(Rendered images with source text)
- - -

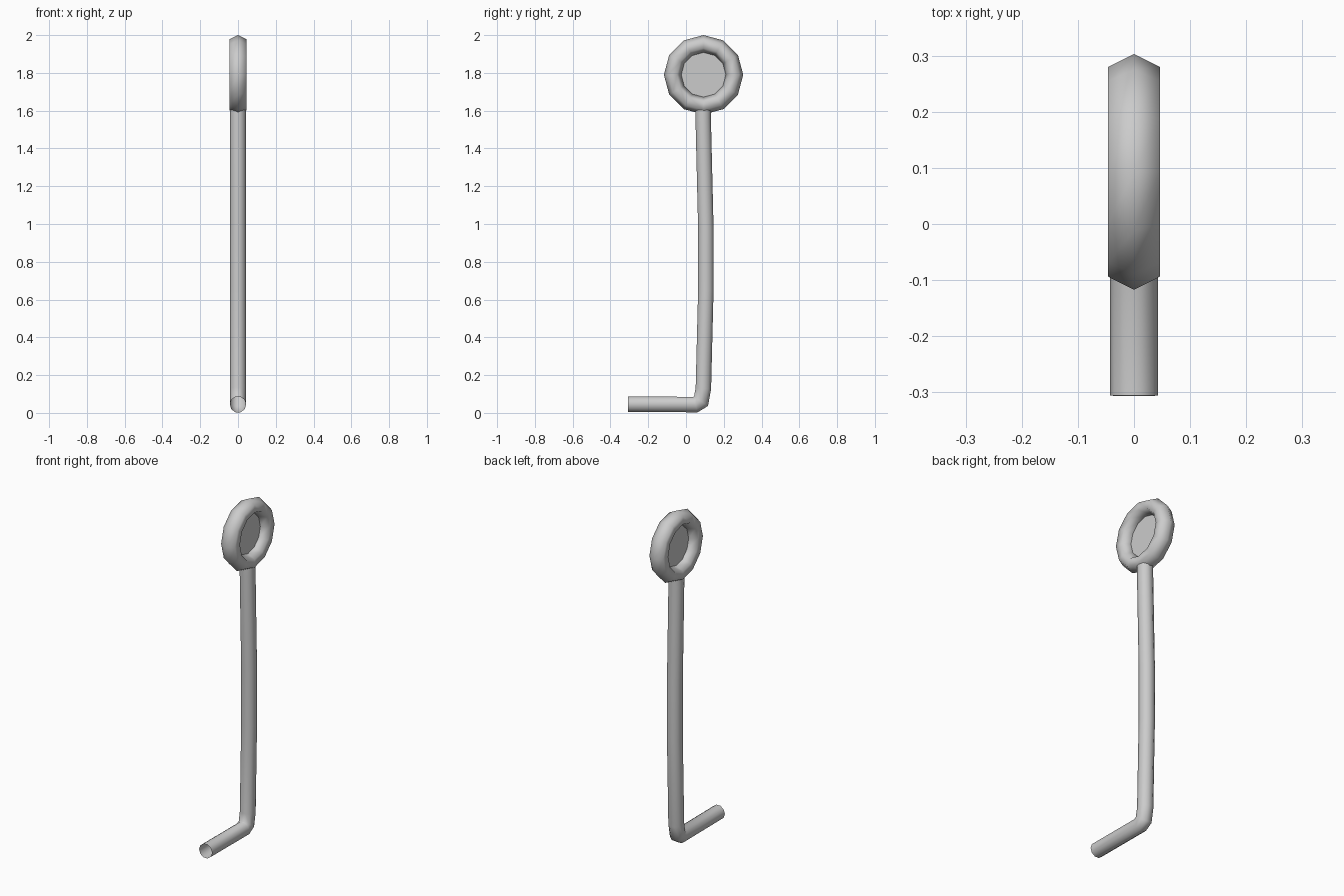
import bpy, bmesh
from math import sin, cos, pi
from mathutils import Vector

if "Cube" in bpy.data.objects:
    bpy.data.objects.remove(bpy.data.objects["Cube"])

RING_C = Vector((0, 0.093, 1.79))


def finish(name, bm, angle):
    bmesh.ops.recalc_face_normals(bm, faces=bm.faces)
    me = bpy.data.meshes.new(name)
    bm.to_mesh(me)
    bm.free()
    ob = bpy.data.objects.new(name, me)
    bpy.context.collection.objects.link(ob)
    bpy.ops.object.select_all(action='DESELECT')
    ob.select_set(True)
    bpy.context.view_layer.objects.active = ob
    bpy.ops.object.shade_smooth_by_angle(angle=angle)
    return ob


def skin(bm, loops, closed=False):
    """Bridge consecutive vertex loops with quads."""
    rings = [[bm.verts.new(p) for p in loop] for loop in loops]
    pairs = list(zip(rings, rings[1:]))
    if closed:
        pairs.append((rings[-1], rings[0]))
    for a, b in pairs:
        n = len(a)
        for i in range(n):
            j = (i + 1) % n
            bm.faces.new((a[i], a[j], b[j], b[i]))


# Bent rod: open tube swept along a mitred path in the y-z plane
path = [Vector((0, y, z)) for y, z in (
    (-0.306, 0.046), (0.05, 0.044), (0.0795, 0.062), (0.092, 0.13),
    (0.105, 0.65), (0.105, 0.98), (0.091, 1.56), (0.091, 1.62))]
SIDES, R = 10, 0.043
loops = []
for i, p in enumerate(path):
    d_in = (p - path[max(i - 1, 0)]).normalized()
    d_out = (path[min(i + 1, len(path) - 1)] - p).normalized()
    t = (d_in + d_out).normalized()
    miter = 1 / t.dot(d_out if d_out.length else d_in)
    side = Vector((1, 0, 0))
    up = side.cross(t) * miter
    loops.append([p + R * (side * cos(a) + up * sin(a))
                  for a in (2 * pi * k / SIDES for k in range(SIDES))])
bm = bmesh.new()
skin(bm, loops)
finish("bent_rod", bm, pi / 3)

# Eye ring: six-sided section around twelve segments
SEG, MAJOR, MINOR, HALF_W = 12, 0.164, 0.046, 0.053
loops = []
for k in range(SEG):
    a = 2 * pi * k / SEG
    radial = Vector((0, sin(a), cos(a)))
    loops.append([RING_C + radial * (MAJOR + MINOR * cos(b))
                  + Vector((HALF_W * sin(b), 0, 0))
                  for b in (2 * pi * m / 6 for m in range(6))])
bm = bmesh.new()
skin(bm, loops, closed=True)
finish("eye_ring", bm, pi / 2)

# Flat disc filling the eye
bm = bmesh.new()
r = MAJOR - MINOR
bm.faces.new([bm.verts.new(RING_C + Vector((0, r * sin(a), r * cos(a))))
              for a in (2 * pi * k / SEG for k in range(SEG))])
finish("eye_disc", bm, pi / 6)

- - -

Task details — The preceding entries should be duplicated word for word; no picture belongs in the copy.

Solution for this exercise —
import bpy, bmesh
from math import sin, cos, pi
from mathutils import Vector

if "Cube" in bpy.data.objects:
    bpy.data.objects.remove(bpy.data.objects["Cube"])

RING_C = Vector((0, 0.093, 1.79))


def finish(name, bm, angle):
    bmesh.ops.recalc_face_normals(bm, faces=bm.faces)
    me = bpy.data.meshes.new(name)
    bm.to_mesh(me)
    bm.free()
    ob = bpy.data.objects.new(name, me)
    bpy.context.collection.objects.link(ob)
    bpy.ops.object.select_all(action='DESELECT')
    ob.select_set(True)
    bpy.context.view_layer.objects.active = ob
    bpy.ops.object.shade_smooth_by_angle(angle=angle)
    return ob


def skin(bm, loops, closed=False):
    """Bridge consecutive vertex loops with quads."""
    rings = [[bm.verts.new(p) for p in loop] for loop in loops]
    pairs = list(zip(rings, rings[1:]))
    if closed:
        pairs.append((rings[-1], rings[0]))
    for a, b in pairs:
        n = len(a)
        for i in range(n):
            j = (i + 1) % n
            bm.faces.new((a[i], a[j], b[j], b[i]))


# Bent rod: open tube swept along a mitred path in the y-z plane
path = [Vector((0, y, z)) for y, z in (
    (-0.306, 0.046), (0.05, 0.044), (0.0795, 0.062), (0.092, 0.13),
    (0.105, 0.65), (0.105, 0.98), (0.091, 1.56), (0.091, 1.62))]
SIDES, R = 10, 0.043
loops = []
for i, p in enumerate(path):
    d_in = (p - path[max(i - 1, 0)]).normalized()
    d_out = (path[min(i + 1, len(path) - 1)] - p).normalized()
    t = (d_in + d_out).normalized()
    miter = 1 / t.dot(d_out if d_out.length else d_in)
    side = Vector((1, 0, 0))
    up = side.cross(t) * miter
    loops.append([p + R * (side * cos(a) + up * sin(a))
                  for a in (2 * pi * k / SIDES for k in range(SIDES))])
bm = bmesh.new()
skin(bm, loops)
finish("bent_rod", bm, pi / 3)

# Eye ring: six-sided section around twelve segments
SEG, MAJOR, MINOR, HALF_W = 12, 0.164, 0.046, 0.053
loops = []
for k in range(SEG):
    a = 2 * pi * k / SEG
    radial = Vector((0, sin(a), cos(a)))
    loops.append([RING_C + radial * (MAJOR + MINOR * cos(b))
                  + Vector((HALF_W * sin(b), 0, 0))
                  for b in (2 * pi * m / 6 for m in range(6))])
bm = bmesh.new()
skin(bm, loops, closed=True)
finish("eye_ring", bm, pi / 2)

# Flat disc filling the eye
bm = bmesh.new()
r = MAJOR - MINOR
bm.faces.new([bm.verts.new(RING_C + Vector((0, r * sin(a), r * cos(a))))
              for a in (2 * pi * k / SEG for k in range(SEG))])
finish("eye_disc", bm, pi / 6)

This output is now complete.